And if I had to choose a favourite I would cheat and choose a whole flowering meadow.

Wildflower in a machair meadow

Late summer and early autumn, there is perennial sow thistles (here with woundwort another lovely pant) and the latest flowering of our wildflowers, devils bits scabious – loved by pollinators.

A big thank you to Ann-Christine for reminding me of the beauties of spring and summer on this dark October day.

Lens-Artists Photo Challenge #220 – One Subject Three Ways

Herons are quite shy birds, so I rarely get opportunity to get this close.

Secondly an amazing sculpture (known as the Iron Man) by Maurice Harron, found near Boyle in Co Roscommon.

It is said to be of a chieftain, Hugh O’Donnell “Red”, and his horse, who lead a rebel Irish force against an English force in 1599 called The Battle of Curlew Pass. The English were ambushed while marching through a pass in the mountains, near the town of Boyle.

Many thanks to Patti, for this week’ LAPC challenge.

Lens-Artists Challenge #219: Treasure Hunt

This week Tina has sent us off on a treasure hunt.

A pet – one of my daughter’s silkie chickens

Silkie

A moon

Moon

Clouds with reflection

Lake reflection

An umbrella

Snowman needs umbrella to protect it from the rain

A truck

Autumn foliage and child

And something found on a walk – beautiful sea smoothed tree

Thanks to Tina for a great challenge that send me to the archives

Lens-Artists Photo Challenge #215

For this week’s Len-artist challenge John asks for “Planes, Trains, and Automobiles… and the Places they take us” – but I have veered off topic a little to talk about places boats have taken me. In recent years, we have had a few interesting trips on boats – or at least the boats got us to our destination. The first trip was to Clare Island off the west coast of Ireland. A small ferry takes about 20 minutes to cross from mainland to the island.

Early morning ferry to Clare island

The island is lovely. We visited in January – but the day was glorious and clear and the light beautiful.

Then home again on the ferry at sunset.

Our next island visit was to Inishbiggle. Also off the west coast, but a much smaller island – talking only about ten minutes in a small boat similar to the small boat in the picture below.

Here crossing over from the mainland.

The island is lovely, exceptionally quiet (there are not many families living on it now) and the only shame was all the abandoned cars (and tractors) that it is too expensive to remove and so are left to rust away.

Great Yellow Bumblebee Project

This year, I have been lucky to be working for the Great Yellow Bumblebee Project. The Great Yellow Bumblebee is Ireland’s rarest bees and it occurs on the Mullet Peninsula and Erris coastal mainland of County Mayo in the west of Ireland.

Great Yellow Bumblebee (Bombus distinguendus)

We have been working with farmers looking at how best we can manage fields in a way that provides lots of flowers for all types of pollinators.

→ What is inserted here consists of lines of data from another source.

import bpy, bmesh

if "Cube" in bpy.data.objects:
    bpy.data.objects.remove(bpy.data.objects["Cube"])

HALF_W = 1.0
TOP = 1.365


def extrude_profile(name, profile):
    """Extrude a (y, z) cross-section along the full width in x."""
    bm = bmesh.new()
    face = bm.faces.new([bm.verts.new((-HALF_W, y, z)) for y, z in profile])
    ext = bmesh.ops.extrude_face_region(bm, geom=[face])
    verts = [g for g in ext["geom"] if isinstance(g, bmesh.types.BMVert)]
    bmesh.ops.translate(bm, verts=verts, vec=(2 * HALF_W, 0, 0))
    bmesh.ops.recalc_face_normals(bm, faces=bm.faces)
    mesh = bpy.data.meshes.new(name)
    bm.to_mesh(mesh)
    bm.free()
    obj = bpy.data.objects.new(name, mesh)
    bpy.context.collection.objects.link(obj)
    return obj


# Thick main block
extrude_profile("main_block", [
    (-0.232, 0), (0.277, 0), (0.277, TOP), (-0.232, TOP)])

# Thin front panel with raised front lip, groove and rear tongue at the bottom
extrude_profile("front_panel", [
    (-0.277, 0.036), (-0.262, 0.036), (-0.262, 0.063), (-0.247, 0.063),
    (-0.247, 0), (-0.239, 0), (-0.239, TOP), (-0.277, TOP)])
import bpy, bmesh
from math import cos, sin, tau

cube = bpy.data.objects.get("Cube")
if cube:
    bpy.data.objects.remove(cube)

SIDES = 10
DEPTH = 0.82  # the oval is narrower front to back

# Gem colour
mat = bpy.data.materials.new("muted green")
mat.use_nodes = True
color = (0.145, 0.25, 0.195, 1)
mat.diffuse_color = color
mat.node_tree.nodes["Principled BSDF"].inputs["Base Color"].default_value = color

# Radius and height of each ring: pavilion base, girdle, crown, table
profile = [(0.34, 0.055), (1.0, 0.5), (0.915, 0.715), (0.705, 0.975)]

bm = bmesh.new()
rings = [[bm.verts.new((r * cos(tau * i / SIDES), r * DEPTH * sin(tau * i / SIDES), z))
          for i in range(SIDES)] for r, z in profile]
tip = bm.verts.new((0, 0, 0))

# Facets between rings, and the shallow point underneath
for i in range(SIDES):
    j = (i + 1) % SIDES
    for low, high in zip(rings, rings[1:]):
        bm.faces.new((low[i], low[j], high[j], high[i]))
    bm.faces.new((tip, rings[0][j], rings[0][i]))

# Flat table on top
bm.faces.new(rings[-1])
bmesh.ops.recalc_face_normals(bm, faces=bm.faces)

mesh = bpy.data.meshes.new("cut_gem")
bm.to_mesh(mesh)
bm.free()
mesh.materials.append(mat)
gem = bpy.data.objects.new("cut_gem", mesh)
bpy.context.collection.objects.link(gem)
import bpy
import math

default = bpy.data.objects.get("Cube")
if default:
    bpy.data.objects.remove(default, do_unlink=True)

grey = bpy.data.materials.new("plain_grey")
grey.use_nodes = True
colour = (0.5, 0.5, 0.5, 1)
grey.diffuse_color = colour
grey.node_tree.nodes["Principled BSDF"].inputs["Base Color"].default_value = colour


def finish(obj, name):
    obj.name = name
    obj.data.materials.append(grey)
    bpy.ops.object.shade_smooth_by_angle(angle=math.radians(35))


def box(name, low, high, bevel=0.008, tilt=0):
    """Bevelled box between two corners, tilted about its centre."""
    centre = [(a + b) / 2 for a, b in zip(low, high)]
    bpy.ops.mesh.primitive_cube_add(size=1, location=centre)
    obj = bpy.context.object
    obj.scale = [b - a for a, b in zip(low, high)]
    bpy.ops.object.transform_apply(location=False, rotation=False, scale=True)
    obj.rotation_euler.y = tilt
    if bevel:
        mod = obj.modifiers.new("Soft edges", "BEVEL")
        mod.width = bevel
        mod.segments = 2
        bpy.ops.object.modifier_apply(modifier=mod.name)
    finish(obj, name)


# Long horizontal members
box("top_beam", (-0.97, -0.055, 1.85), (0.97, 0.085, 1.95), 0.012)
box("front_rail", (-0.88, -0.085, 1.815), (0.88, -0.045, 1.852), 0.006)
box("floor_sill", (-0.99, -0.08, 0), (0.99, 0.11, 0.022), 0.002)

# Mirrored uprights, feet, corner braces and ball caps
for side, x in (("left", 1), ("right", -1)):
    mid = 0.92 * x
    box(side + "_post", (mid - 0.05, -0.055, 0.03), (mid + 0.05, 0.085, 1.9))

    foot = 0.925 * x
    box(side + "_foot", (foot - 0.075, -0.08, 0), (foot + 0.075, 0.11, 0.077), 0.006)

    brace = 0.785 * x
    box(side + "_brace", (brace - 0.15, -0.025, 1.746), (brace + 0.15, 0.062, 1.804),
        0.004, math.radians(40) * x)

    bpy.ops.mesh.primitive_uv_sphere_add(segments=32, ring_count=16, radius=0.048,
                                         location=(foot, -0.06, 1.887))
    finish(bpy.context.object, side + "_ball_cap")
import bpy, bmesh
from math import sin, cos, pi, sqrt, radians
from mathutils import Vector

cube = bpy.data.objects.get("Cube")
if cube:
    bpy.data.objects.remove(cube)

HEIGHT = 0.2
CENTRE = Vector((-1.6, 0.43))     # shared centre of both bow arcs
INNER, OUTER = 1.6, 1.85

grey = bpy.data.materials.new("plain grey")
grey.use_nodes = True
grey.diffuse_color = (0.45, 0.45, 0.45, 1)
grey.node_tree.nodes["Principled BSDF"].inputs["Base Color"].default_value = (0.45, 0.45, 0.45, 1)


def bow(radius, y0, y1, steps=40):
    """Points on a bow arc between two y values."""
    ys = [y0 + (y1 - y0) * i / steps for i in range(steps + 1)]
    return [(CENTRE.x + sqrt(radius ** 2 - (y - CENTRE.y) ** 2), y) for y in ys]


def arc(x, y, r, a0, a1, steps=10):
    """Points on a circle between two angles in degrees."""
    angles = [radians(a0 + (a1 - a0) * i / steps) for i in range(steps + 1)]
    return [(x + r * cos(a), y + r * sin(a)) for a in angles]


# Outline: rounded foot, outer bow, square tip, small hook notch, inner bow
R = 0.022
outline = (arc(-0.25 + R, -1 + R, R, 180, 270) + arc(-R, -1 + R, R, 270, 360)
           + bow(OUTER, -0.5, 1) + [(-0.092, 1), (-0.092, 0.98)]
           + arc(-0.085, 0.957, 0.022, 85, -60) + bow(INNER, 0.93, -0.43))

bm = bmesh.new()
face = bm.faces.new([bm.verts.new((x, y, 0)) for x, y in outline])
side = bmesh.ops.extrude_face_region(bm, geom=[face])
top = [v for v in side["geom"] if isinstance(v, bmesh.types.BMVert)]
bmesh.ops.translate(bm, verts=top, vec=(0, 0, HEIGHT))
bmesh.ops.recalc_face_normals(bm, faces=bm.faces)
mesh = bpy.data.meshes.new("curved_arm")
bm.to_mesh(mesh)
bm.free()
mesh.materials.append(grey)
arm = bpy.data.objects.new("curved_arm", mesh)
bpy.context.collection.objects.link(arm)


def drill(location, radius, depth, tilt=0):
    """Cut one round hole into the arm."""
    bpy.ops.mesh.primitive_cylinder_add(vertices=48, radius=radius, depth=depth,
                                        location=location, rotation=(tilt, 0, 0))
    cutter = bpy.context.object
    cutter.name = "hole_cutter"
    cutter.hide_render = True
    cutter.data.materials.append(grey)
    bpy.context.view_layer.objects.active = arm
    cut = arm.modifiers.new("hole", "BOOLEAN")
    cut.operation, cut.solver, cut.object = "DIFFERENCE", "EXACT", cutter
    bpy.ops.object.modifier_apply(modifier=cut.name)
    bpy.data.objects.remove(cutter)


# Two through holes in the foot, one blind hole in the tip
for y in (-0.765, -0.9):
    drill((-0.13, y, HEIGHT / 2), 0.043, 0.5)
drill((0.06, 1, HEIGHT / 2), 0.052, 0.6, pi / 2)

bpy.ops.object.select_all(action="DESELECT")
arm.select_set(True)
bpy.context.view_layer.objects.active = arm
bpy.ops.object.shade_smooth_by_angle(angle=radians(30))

This area of County Mayo is stunningly beautiful, and supports a unique flower-rich habitat called Machair.

Machair grassland

Machair is traditionally been used as winter grazing, which has benefitted the wildflowers that grow here and in turn these areas support a wealth of insects including pollinators.

Machair grassland

We find lots of different bees. And finding the the rarest of them all, the Great Yellow Bumblebee, brings deep satisfaction.

Great Yellow Bumblebee (Bombus distinguendus)

Other rare and vulnerable bee species can also be found in this special place.

Many thanks to Ann-Christine for providing inspiration for this post – LAPC #214 Favourite Finds

Lens-Artists Photo Challenge #213 – Here Comes the Sun

This week Amy asks is to explore the sun.

I love the sun on water, the way it makes it shimmer and shine.

Achill island from Doohoma, Co Mayo

Without the sun we would not have plants. This one is a native Irish plant called the perennial sow-thistle. But I like to think of it as our own sunflower. They are tall plants – from 80 cm up to 150 cm with these glorious yellow heads and they are loved by bees and other pollinators.

Perennial sow-thistle

With the sun, comes shadows and butterflies too of course.

Wall brown butterfly

And without the sun we wouldn’t have sunsets.

Sunset

Many thanks to Amy for this week’s lovely challenge.